- [TASK BRIEF]:
This exercise calls for every record to be set down again, exactly and in full.

- [RECORDS]:
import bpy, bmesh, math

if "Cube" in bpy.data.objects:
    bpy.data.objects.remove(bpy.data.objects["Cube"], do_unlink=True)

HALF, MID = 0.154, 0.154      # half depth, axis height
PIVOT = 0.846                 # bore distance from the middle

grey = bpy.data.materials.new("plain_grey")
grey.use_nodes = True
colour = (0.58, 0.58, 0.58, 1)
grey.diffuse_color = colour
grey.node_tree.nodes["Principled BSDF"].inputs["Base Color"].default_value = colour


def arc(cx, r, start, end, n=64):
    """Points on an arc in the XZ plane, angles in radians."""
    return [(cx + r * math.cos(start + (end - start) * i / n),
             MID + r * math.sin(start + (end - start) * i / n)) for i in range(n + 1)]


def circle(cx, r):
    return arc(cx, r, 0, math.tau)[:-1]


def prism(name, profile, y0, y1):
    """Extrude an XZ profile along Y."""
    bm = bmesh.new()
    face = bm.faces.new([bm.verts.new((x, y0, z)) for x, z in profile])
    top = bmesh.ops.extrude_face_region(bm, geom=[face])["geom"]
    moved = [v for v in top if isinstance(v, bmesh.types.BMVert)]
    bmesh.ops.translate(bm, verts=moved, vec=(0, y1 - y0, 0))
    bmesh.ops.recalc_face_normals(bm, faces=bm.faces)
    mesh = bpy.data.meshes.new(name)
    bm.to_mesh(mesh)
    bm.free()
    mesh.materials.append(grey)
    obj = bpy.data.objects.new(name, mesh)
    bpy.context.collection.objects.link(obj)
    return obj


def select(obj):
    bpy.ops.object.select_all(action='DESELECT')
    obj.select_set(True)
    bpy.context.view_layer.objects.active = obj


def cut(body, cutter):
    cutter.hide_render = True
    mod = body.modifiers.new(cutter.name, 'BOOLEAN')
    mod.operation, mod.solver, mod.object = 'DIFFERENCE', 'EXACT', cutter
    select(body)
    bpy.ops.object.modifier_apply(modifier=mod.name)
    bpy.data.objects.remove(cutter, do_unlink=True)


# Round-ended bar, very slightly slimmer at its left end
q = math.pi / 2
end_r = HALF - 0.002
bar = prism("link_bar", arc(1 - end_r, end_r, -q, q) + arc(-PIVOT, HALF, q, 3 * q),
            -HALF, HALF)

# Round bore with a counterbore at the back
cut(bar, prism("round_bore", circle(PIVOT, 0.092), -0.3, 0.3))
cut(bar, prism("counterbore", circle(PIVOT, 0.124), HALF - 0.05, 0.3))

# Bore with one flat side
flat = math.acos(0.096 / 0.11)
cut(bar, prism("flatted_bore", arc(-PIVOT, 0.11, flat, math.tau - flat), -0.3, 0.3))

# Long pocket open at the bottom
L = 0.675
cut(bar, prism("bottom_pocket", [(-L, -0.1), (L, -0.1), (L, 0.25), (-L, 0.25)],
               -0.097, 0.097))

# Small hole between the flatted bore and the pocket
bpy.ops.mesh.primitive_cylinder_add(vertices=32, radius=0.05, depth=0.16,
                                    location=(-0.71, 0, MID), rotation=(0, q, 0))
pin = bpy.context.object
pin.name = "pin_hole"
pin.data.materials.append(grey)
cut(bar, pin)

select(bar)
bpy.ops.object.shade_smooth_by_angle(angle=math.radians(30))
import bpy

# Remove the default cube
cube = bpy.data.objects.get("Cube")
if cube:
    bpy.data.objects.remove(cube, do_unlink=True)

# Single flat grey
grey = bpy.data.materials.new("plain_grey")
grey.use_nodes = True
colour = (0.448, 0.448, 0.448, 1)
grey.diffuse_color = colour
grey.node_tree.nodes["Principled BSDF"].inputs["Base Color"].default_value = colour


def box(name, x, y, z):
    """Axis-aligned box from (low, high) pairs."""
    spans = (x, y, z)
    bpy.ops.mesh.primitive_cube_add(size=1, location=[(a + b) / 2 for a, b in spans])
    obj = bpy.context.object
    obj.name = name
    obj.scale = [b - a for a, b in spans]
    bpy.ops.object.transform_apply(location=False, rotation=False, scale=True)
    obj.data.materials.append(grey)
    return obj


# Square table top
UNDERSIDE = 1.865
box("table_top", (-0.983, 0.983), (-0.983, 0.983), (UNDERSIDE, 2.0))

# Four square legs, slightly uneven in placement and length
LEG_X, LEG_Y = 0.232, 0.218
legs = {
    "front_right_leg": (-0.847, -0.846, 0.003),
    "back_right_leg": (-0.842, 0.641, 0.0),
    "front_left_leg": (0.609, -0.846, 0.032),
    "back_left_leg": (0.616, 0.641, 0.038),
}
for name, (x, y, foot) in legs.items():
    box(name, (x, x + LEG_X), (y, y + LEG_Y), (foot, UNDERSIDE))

- [YOUR SOLUTION]:
import bpy, bmesh, math

if "Cube" in bpy.data.objects:
    bpy.data.objects.remove(bpy.data.objects["Cube"], do_unlink=True)

HALF, MID = 0.154, 0.154      # half depth, axis height
PIVOT = 0.846                 # bore distance from the middle

grey = bpy.data.materials.new("plain_grey")
grey.use_nodes = True
colour = (0.58, 0.58, 0.58, 1)
grey.diffuse_color = colour
grey.node_tree.nodes["Principled BSDF"].inputs["Base Color"].default_value = colour


def arc(cx, r, start, end, n=64):
    """Points on an arc in the XZ plane, angles in radians."""
    return [(cx + r * math.cos(start + (end - start) * i / n),
             MID + r * math.sin(start + (end - start) * i / n)) for i in range(n + 1)]


def circle(cx, r):
    return arc(cx, r, 0, math.tau)[:-1]


def prism(name, profile, y0, y1):
    """Extrude an XZ profile along Y."""
    bm = bmesh.new()
    face = bm.faces.new([bm.verts.new((x, y0, z)) for x, z in profile])
    top = bmesh.ops.extrude_face_region(bm, geom=[face])["geom"]
    moved = [v for v in top if isinstance(v, bmesh.types.BMVert)]
    bmesh.ops.translate(bm, verts=moved, vec=(0, y1 - y0, 0))
    bmesh.ops.recalc_face_normals(bm, faces=bm.faces)
    mesh = bpy.data.meshes.new(name)
    bm.to_mesh(mesh)
    bm.free()
    mesh.materials.append(grey)
    obj = bpy.data.objects.new(name, mesh)
    bpy.context.collection.objects.link(obj)
    return obj


def select(obj):
    bpy.ops.object.select_all(action='DESELECT')
    obj.select_set(True)
    bpy.context.view_layer.objects.active = obj


def cut(body, cutter):
    cutter.hide_render = True
    mod = body.modifiers.new(cutter.name, 'BOOLEAN')
    mod.operation, mod.solver, mod.object = 'DIFFERENCE', 'EXACT', cutter
    select(body)
    bpy.ops.object.modifier_apply(modifier=mod.name)
    bpy.data.objects.remove(cutter, do_unlink=True)


# Round-ended bar, very slightly slimmer at its left end
q = math.pi / 2
end_r = HALF - 0.002
bar = prism("link_bar", arc(1 - end_r, end_r, -q, q) + arc(-PIVOT, HALF, q, 3 * q),
            -HALF, HALF)

# Round bore with a counterbore at the back
cut(bar, prism("round_bore", circle(PIVOT, 0.092), -0.3, 0.3))
cut(bar, prism("counterbore", circle(PIVOT, 0.124), HALF - 0.05, 0.3))

# Bore with one flat side
flat = math.acos(0.096 / 0.11)
cut(bar, prism("flatted_bore", arc(-PIVOT, 0.11, flat, math.tau - flat), -0.3, 0.3))

# Long pocket open at the bottom
L = 0.675
cut(bar, prism("bottom_pocket", [(-L, -0.1), (L, -0.1), (L, 0.25), (-L, 0.25)],
               -0.097, 0.097))

# Small hole between the flatted bore and the pocket
bpy.ops.mesh.primitive_cylinder_add(vertices=32, radius=0.05, depth=0.16,
                                    location=(-0.71, 0, MID), rotation=(0, q, 0))
pin = bpy.context.object
pin.name = "pin_hole"
pin.data.materials.append(grey)
cut(bar, pin)

select(bar)
bpy.ops.object.shade_smooth_by_angle(angle=math.radians(30))
import bpy

# Remove the default cube
cube = bpy.data.objects.get("Cube")
if cube:
    bpy.data.objects.remove(cube, do_unlink=True)

# Single flat grey
grey = bpy.data.materials.new("plain_grey")
grey.use_nodes = True
colour = (0.448, 0.448, 0.448, 1)
grey.diffuse_color = colour
grey.node_tree.nodes["Principled BSDF"].inputs["Base Color"].default_value = colour


def box(name, x, y, z):
    """Axis-aligned box from (low, high) pairs."""
    spans = (x, y, z)
    bpy.ops.mesh.primitive_cube_add(size=1, location=[(a + b) / 2 for a, b in spans])
    obj = bpy.context.object
    obj.name = name
    obj.scale = [b - a for a, b in spans]
    bpy.ops.object.transform_apply(location=False, rotation=False, scale=True)
    obj.data.materials.append(grey)
    return obj


# Square table top
UNDERSIDE = 1.865
box("table_top", (-0.983, 0.983), (-0.983, 0.983), (UNDERSIDE, 2.0))

# Four square legs, slightly uneven in placement and length
LEG_X, LEG_Y = 0.232, 0.218
legs = {
    "front_right_leg": (-0.847, -0.846, 0.003),
    "back_right_leg": (-0.842, 0.641, 0.0),
    "front_left_leg": (0.609, -0.846, 0.032),
    "back_left_leg": (0.616, 0.641, 0.038),
}
for name, (x, y, foot) in legs.items():
    box(name, (x, x + LEG_X), (y, y + LEG_Y), (foot, UNDERSIDE))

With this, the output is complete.